  • They may lose weight with the reduced appetite.
Some of the general symptoms of all dental disease include: cat dental disease
  • Bad breath (this is one of the most common symptoms of a dental problem)
  • Drooling
  • Lumps or bumps
  • Red, inflamed or bleeding gums
  • Reluctance to eat, especially hard foods
  • Reluctance to groom
  • Pus around the tooth
  • Sensitivity around the mouth
  • Pawing at the face
  • Loose or missing teeth
  • Loss of appetite
  • Stomach or intestinal upsets
  • Irritability or depression
  • Yellow deposits on the teeth
  • Many of the dental disease are irreversible and therefore prevention is very important.
  • It is important to familiarize your cat from a very young age (kitten age) to having her teeth cleaned and checked on a regular basis.
  • A good dental care program should include:
    • Regular visits to your veterinarian, which include an oral exam
    • Veterinary dental cleaning as advised
    • Daily oral care, brushing of the teeth with cat specific dental kit including cat toothbrush and toothpaste.
    • Specially formulated dental diets (ask your vet for recommendations)
    • Only feed tartar and plaque control treats (do not feed table scraps)
  • Gingivitis
    • Early cases of gingivitis which haven't progressed far may possibly be treated at home with regular dental cleaning. Brush your cat’s teeth at least once a week.
    • Descaling to remove tartar build up will be performed in more advanced cases.
    • Provide special feline chew toys, designed to reduce tartar build up.
    • Feed special dental diets that keep teeth healthy.
  • Endodontic disease:
    • Treatment involves either root canal or extraction.
  • Oral resorptive lesions:
    • Extraction of a tooth undergoing resorption is the only treatment for the condition.
  • Periodontal disease:
    • The specific treatment for periodontal disease depends on how advanced the disease is.
    • In the early stages, treatment is focused on controlling plaque and preventing attachment loss.
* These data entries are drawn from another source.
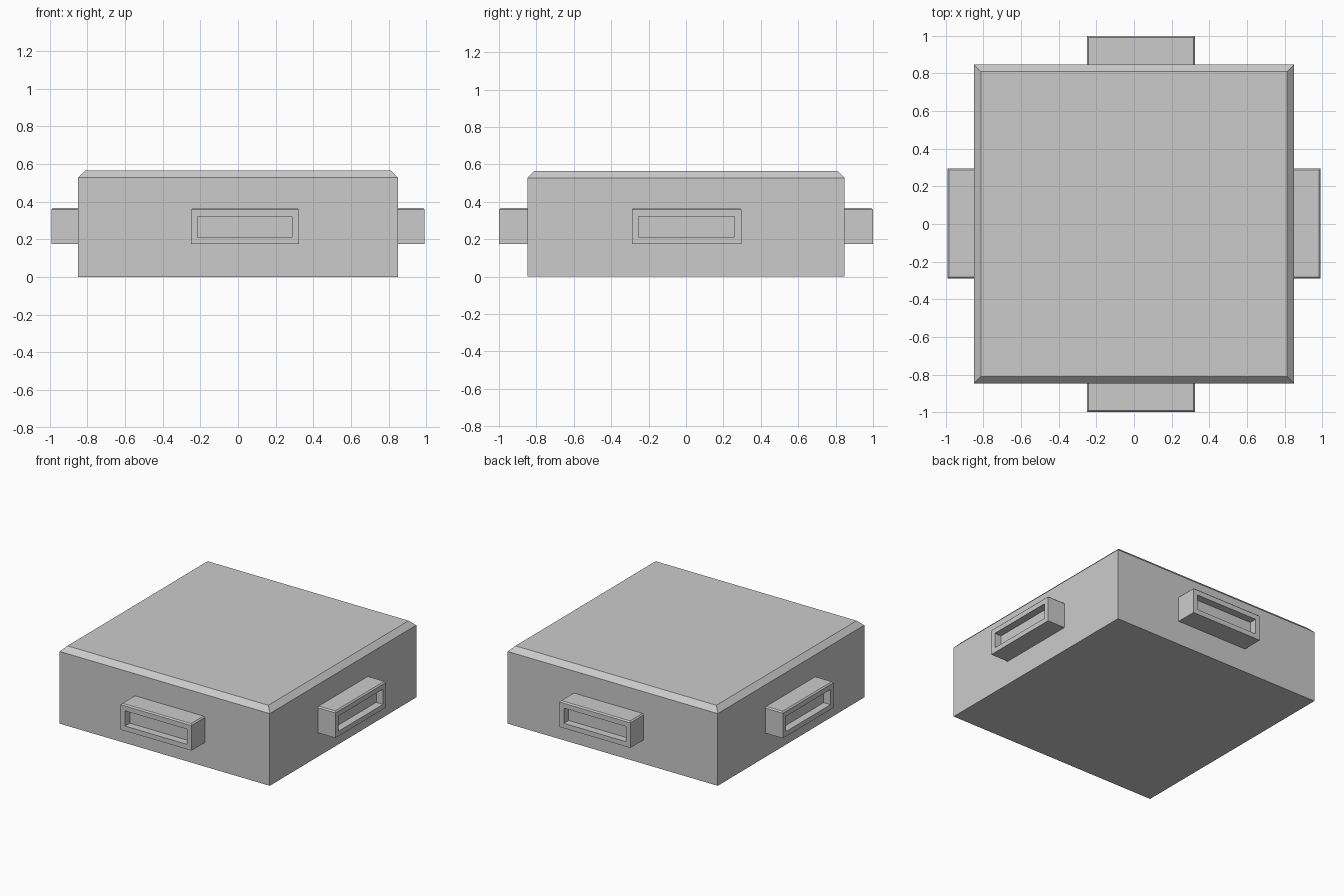
import bpy, bmesh
from mathutils import Matrix, Vector

if "Cube" in bpy.data.objects:
    bpy.data.objects.remove(bpy.data.objects["Cube"])


def finish(bm, name):
    bmesh.ops.recalc_face_normals(bm, faces=bm.faces)
    mesh = bpy.data.meshes.new(name)
    bm.to_mesh(mesh)
    bm.free()
    obj = bpy.data.objects.new(name, mesh)
    bpy.context.collection.objects.link(obj)
    return obj


def chamfered_block(lo, hi, chamfer, keep_y=None):
    """Box with chamfered top edges; edges lying on y = keep_y stay sharp."""
    lo, hi = Vector(lo), Vector(hi)
    bm = bmesh.new()
    bmesh.ops.create_cube(bm, size=1)
    for v in bm.verts:
        v.co = Vector((lo[i] if v.co[i] < 0 else hi[i] for i in range(3)))
    top = [e for e in bm.edges
           if all(abs(v.co.z - hi.z) < 1e-5 for v in e.verts)
           and not (keep_y is not None and all(abs(v.co.y - keep_y) < 1e-5 for v in e.verts))]
    bmesh.ops.bevel(bm, geom=top, offset=chamfer, segments=1, affect='EDGES')
    return bm


def port(name, centre, half_width, reach, body_edge, placement):
    """Slotted connector, modelled facing -y and then placed on its side."""
    bm = chamfered_block((centre - half_width, -reach, 0.175),
                         (centre + half_width, -body_edge, 0.367), 0.009, -body_edge)
    bm.normal_update()
    face = min(bm.faces, key=lambda f: f.calc_center_median().y)
    bmesh.ops.inset_region(bm, faces=[face], thickness=0.051)
    # recess the slot
    slot = bmesh.ops.extrude_discrete_faces(bm, faces=[face])["faces"][0]
    bmesh.ops.translate(bm, verts=slot.verts, vec=(0, 0.055, 0))
    bmesh.ops.transform(bm, matrix=placement, verts=bm.verts)
    finish(bm, name)


# main body
finish(chamfered_block((-0.85, -0.847, 0), (0.85, 0.847, 0.565), 0.037), "body")

# front and back ports (offset to +x), then side ports
flip_y = Matrix.Diagonal((1, -1, 1, 1))
turn = Matrix.Rotation(1.5707963, 4, 'Z')
flip_x = Matrix.Diagonal((-1, 1, 1, 1))
port("front_port", 0.037, 0.287, 1.0, 0.847, Matrix.Identity(4))
port("back_port", 0.037, 0.287, 1.0, 0.847, flip_y)
port("right_port", 0.003, 0.293, 0.992, 0.85, turn)
port("left_port", 0.003, 0.293, 0.992, 0.85, flip_x @ turn)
    • This is achieved by daily brushing with “animal safe” toothpaste, professional cleansing, polishing, and the prescribed application of fluoride.
  • Tooth abscess:
    • Treatment involves tooth extraction, flushing of the affected area and antibiotics.
  • Stomatitis:
    • Various treatments may be used including initial scaling and cleaning of the teeth, follow-up home care, antibiotics and anti-inflammatories.
    • The response to therapy is variable and many cats need corticosteroids to control the inflammation.
    • In some very severely affected cats, extraction of all of the cheek teeth is helpful - this may be because it removes the site of persistent bacteria in the mouth.